Two Kosovo government”s vehicle registration offices were attacked and damaged early Saturday in the northern part of the territory, the Prime Minister said Albin Kurti, accusing the Serbia of wanting “provoke a conflict”.
The attacks come on the sixth day of protests by the majority Serbs in northern Kosovo, to protest the decision of Pristina prohibit the entry into the territory of cars with Serbian license plates.
A registration office was set on fire in the small town of Zubin Potok and another was demolished at Zvecan, without causing casualties, said the Prime Minister.
The attackers threw two hand grenades at the desk at Zvecan but they did not explode, according to the same source.
The border area between Kosovo and Serbia was overflown around noon twice by Serbian army fighter jets, an AFP correspondent reported.
Serbian army helicopters had also flown over two border crossings blocked by protesters several times on Friday. Helicopter overflights of KFOR, the NATO force deployed in Kosovo, have been regular since the beginning of the week.
“Serbia clearly encourages and supports them (…) Serbia abuses the citizens of Kosovo to provoke a serious international conflict”, accused Albin Kurti, on his Facebook account..
A former Serbian province, Kosovo declared independence in 2008 but it has not been recognized by Belgrade, which encourages Serbs living in Kosovo – mostly Albanians, except in the north-not to recognize Pristina’s authority.
The Kosovo government on Monday deployed special police forces near two border crossings with Serbia in the north to enforce its decision, which Pristina says is a “reciprocity measure”.
The authorities in Pristina now require vehicles registered in Serbia to remove Serbian number plates and to affix temporary plates to drive in Kosovo.
But hundreds of Serbs blocked with heavy trucks the traffic on the roads leading to the two border crossings. They demand the annulment of this measure.
Pristina justified its decision by the refusal for years of Serbia to allow vehicles registered Republic of Kosovo (RKS), while until now Serbian cars entered and circulated freely in Kosovo.

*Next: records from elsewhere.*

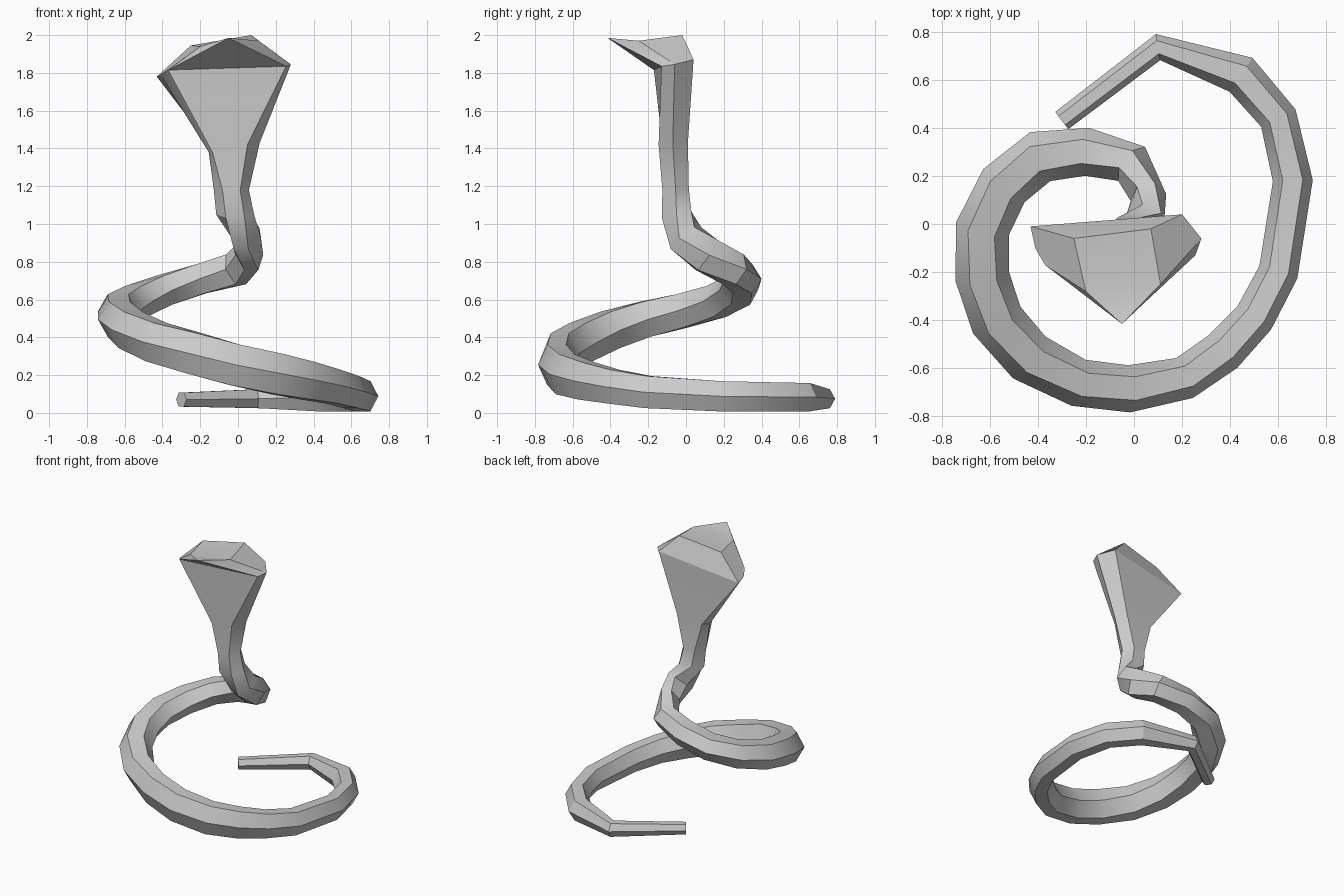
import bpy
import bmesh
from math import cos, sin, radians
from mathutils import Vector

default_cube = bpy.data.objects.get("Cube")
if default_cube:
    bpy.data.objects.remove(default_cube, do_unlink=True)

SIDES = 6

# Single stone grey material
grey = bpy.data.materials.new("stone grey")
grey.use_nodes = True
grey_colour = (0.6, 0.6, 0.6, 1.0)
grey.diffuse_color = grey_colour
grey.node_tree.nodes["Principled BSDF"].inputs["Base Color"].default_value = grey_colour


def finish_object(name, bm):
    """Turn a bmesh into a shaded object with consistent outward normals."""
    bmesh.ops.recalc_face_normals(bm, faces=bm.faces[:])
    mesh = bpy.data.meshes.new(name)
    bm.to_mesh(mesh)
    bm.free()
    mesh.materials.append(grey)
    obj = bpy.data.objects.new(name, mesh)
    bpy.context.collection.objects.link(obj)
    bpy.ops.object.select_all(action="DESELECT")
    obj.select_set(True)
    bpy.context.view_layer.objects.active = obj
    bpy.ops.object.shade_smooth_by_angle(angle=radians(30))
    return obj


def section(centre, tangent, half_width, half_height):
    """Six-sided ring across the path, with one corner pointing outward."""
    up = Vector((0, 0, 1))
    side = Vector((1, 0, 0)) if tangent.z > 0.85 else up.cross(tangent).normalized()
    rise = tangent.cross(side).normalized()
    ring = []
    for i in range(SIDES):
        angle = radians(360 * i / SIDES)
        offset = side * cos(angle) * half_width + rise * sin(angle) * half_height / sin(radians(60))
        ring.append(centre + offset)
    return ring


def sweep_sections(path):
    """Sections along a path of (x, y, z, half width, half height)."""
    centres = [Vector(point[:3]) for point in path]
    last = len(path) - 1
    rings = []
    for i, point in enumerate(path):
        before = centres[max(i - 1, 0)]
        after = centres[min(i + 1, last)]
        incoming = (centres[i] - before).normalized()
        outgoing = (after - centres[i]).normalized()
        tangent = (incoming + outgoing).normalized()
        rings.append(section(centres[i], tangent, point[3], point[4]))
    return rings


def loft(name, rings):
    """Join consecutive rings with quads and close both ends."""
    bm = bmesh.new()
    loops = [[bm.verts.new(co) for co in ring] for ring in rings]
    for lower, upper in zip(loops, loops[1:]):
        for i in range(SIDES):
            j = (i + 1) % SIDES
            bm.faces.new((lower[i], lower[j], upper[j], upper[i]))
    bm.faces.new(loops[0])
    bm.faces.new(loops[-1])
    return finish_object(name, bm)


# Coil path, from the tail tip round to the foot of the neck
coil_path = [
    (-.30, .43, .07, .045, .037),
    (.10, .735, .075, .055, .05),
    (.445, .62, .083, .085, .075),
    (.60, .44, .085, .08, .077),
    (.66, .18, .088, .083, .08),
    (.60, -.20, .11, .083, .085),
    (.50, -.39, .14, .085, .09),
    (.37, -.53, .17, .09, .1),
    (.21, -.64, .205, .09, .108),
    (-.02, -.685, .255, .098, .11),
    (-.23, -.66, .315, .1, .11),
    (-.435, -.555, .375, .11, .105),
    (-.57, -.40, .44, .113, .1),
    (-.63, -.22, .495, .113, .095),
    (-.63, -.02, .54, .113, .09),
    (-.54, .16, .59, .11, .085),
    (-.39, .28, .65, .11, .08),
    (-.195, .30, .71, .1, .08),
    (-.01, .25, .76, .09, .085),
]

# Rising neck: same layout
neck_path = [
    (.06, .11, .835, .075, .095),
    (.045, .0, .925, .085, .09),
    (-.015, -.05, 1.05, .1, .08),
    (-.035, -.055, 1.18, .093, .07),
    (-.02, -.065, 1.41, .13, .075),
]

# Where the neck starts to spread into the hood
hood_base = [
    (.115, -.07, 1.43),
    (.07, .01, 1.43),
    (-.14, .01, 1.40),
    (-.155, -.06, 1.38),
    (-.135, -.12, 1.38),
    (.05, -.145, 1.42),
]

# Flared rim of the hood, shared by the neck and the head
rim = {
    "right": (.28, -.06, 1.845),
    "right_back": (.20, .04, 1.87),
    "left_back": (-.43, -.01, 1.78),
    "left": (-.41, -.1, 1.79),
    "left_front": (-.37, -.17, 1.815),
    "right_front": (.255, -.13, 1.835),
}

crown = {
    "crown_left": (-.25, -.06, 1.945),
    "crown_right": (.07, -.02, 2.0),
    "brow_right": (.11, -.25, 1.97),
    "brow_left": (-.20, -.28, 1.94),
    "snout": (-.05, -.415, 1.985),
}

# Body: coil, neck and hood as one continuous skin
rings = sweep_sections(coil_path + neck_path)[:-1]
rings.append([Vector(co) for co in hood_base])
rings.append([Vector(co) for co in rim.values()])
loft("coiled_body_and_hood", rings)

# Head: faceted wedge leaning forward over the hood
head_faces = [
    "right_back left_back crown_left crown_right",
    "right right_back crown_right brow_right",
    "left_back left brow_left crown_left",
    "left left_front brow_left",
    "left_front snout brow_left",
    "left_front right_front snout",
    "right_front brow_right snout",
    "right_front right brow_right",
    "crown_left brow_left brow_right crown_right",
    "brow_left snout brow_right",
    "right right_back left_back left left_front right_front",
]
bm = bmesh.new()
corners = {key: bm.verts.new(co) for key, co in {**rim, **crown}.items()}
for face in head_faces:
    bm.faces.new([corners[key] for key in face.split()])
finish_object("head", bm)
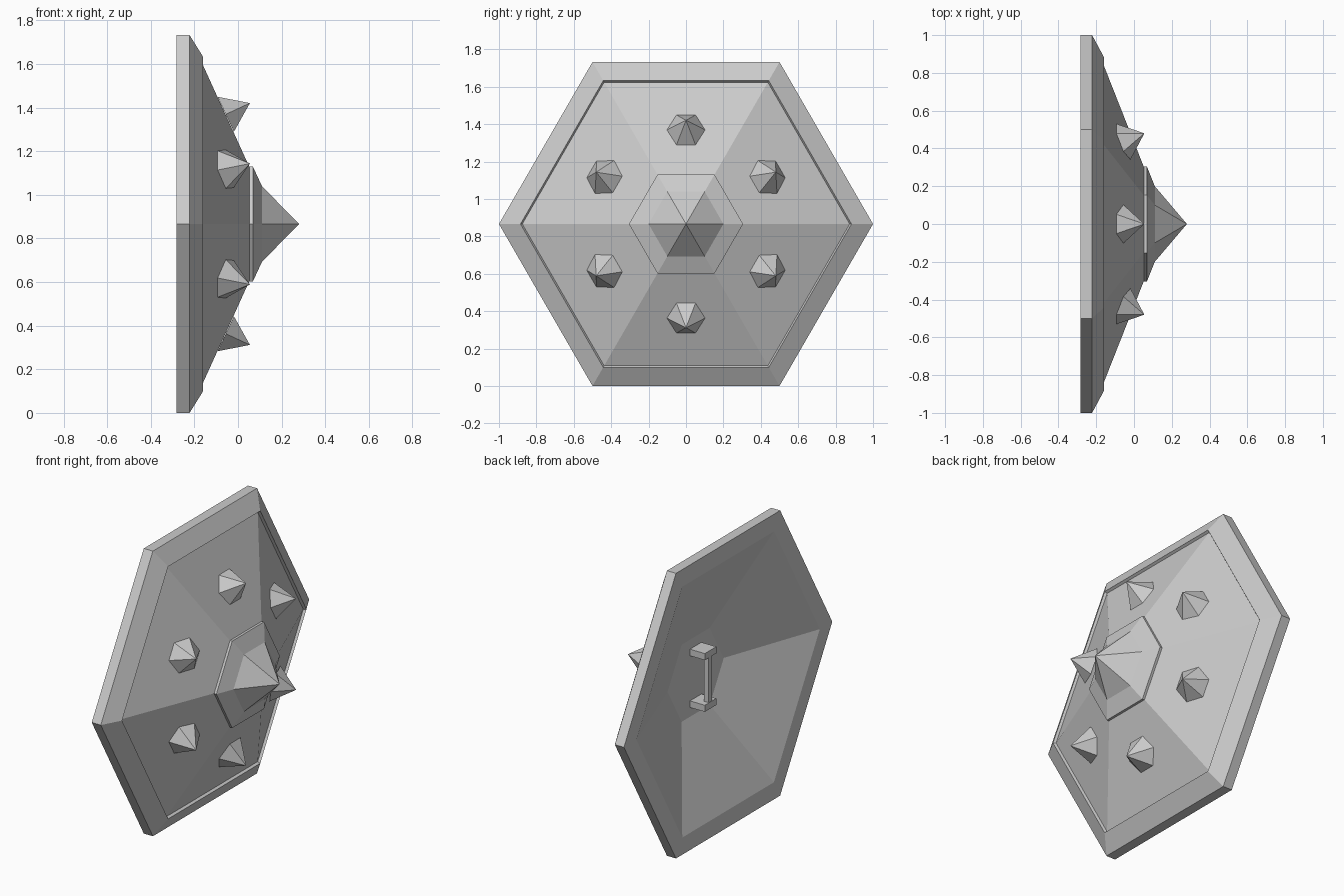
import bpy, bmesh
from math import cos, sin, radians
from mathutils import Matrix

if "Cube" in bpy.data.objects:
    bpy.data.objects.remove(bpy.data.objects["Cube"])

CZ = 0.866
CENTRE = Matrix.Translation((0, 0, CZ))


def hex_loft(name, profile, matrix):
    """Six-sided loft along x from (x, radius) pairs; radius 0 gives a point."""
    bm = bmesh.new()
    rings = []
    for x, r in profile:
        if r == 0:
            rings.append([bm.verts.new((x, 0, 0))] * 6)
        else:
            rings.append([bm.verts.new((x, r * cos(radians(60 * k)), r * sin(radians(60 * k))))
                          for k in range(6)])
    for a, b in zip(rings, rings[1:]):
        for k in range(6):
            j = (k + 1) % 6
            quad = list(dict.fromkeys((a[k], a[j], b[j], b[k])))
            bm.faces.new(quad)
    for ring in (rings[0], rings[-1]):
        if ring[0] is not ring[1]:
            bm.faces.new(ring)
    finish(name, bm, matrix)


def box(name, size, centre):
    bm = bmesh.new()
    bmesh.ops.create_cube(bm, size=1)
    bmesh.ops.scale(bm, vec=size, verts=bm.verts)
    finish(name, bm, CENTRE @ Matrix.Translation(centre))


def finish(name, bm, matrix):
    bmesh.ops.transform(bm, matrix=matrix, verts=bm.verts)
    bmesh.ops.recalc_face_normals(bm, faces=bm.faces)
    mesh = bpy.data.meshes.new(name)
    bm.to_mesh(mesh)
    bm.free()
    bpy.context.collection.objects.link(bpy.data.objects.new(name, mesh))


# Hollow-backed shield body with bevelled rim and a small step to the panel
hex_loft("shield_body", [(-0.065, 0.27), (-0.283, 0.88), (-0.283, 1.0), (-0.222, 1.0),
                         (-0.16, 0.885), (-0.174, 0.875), (0.055, 0.295)], CENTRE)

# Central boss plate and large spike
hex_loft("centre_boss", [(0.053, 0.305), (0.068, 0.305), (0.11, 0.2), (0.28, 0)], CENTRE)

# Six small spikes standing square on the sloped panels
tilt = Matrix.Translation((-0.056, 0, 0.503)) @ Matrix.Rotation(-0.434, 4, 'Y')
for i in range(6):
    turn = Matrix.Rotation(radians(60 * i), 4, 'X')
    hex_loft(f"small_spike_{i + 1}", [(0, 0.102), (0.122, 0)], CENTRE @ turn @ tilt)

# Grip on the back: two mounts and an upright bar
for side, label in ((1, "upper"), (-1, "lower")):
    box(f"{label}_grip_mount", (0.105, 0.11, 0.04), (-0.1125, 0, 0.157 * side))
box("grip_bar", (0.03, 0.03, 0.30), (-0.148, 0, 0))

The United States and the European Union have called for the de-escalation of tensions and for the return of both sides to the dialogue on the normalization of their relations, which has been conducted for a decade under the leadership of Brussels.
The Serbian President conditions the resumption of this process by the withdrawal of Kosovar special forces from northern Kosovo.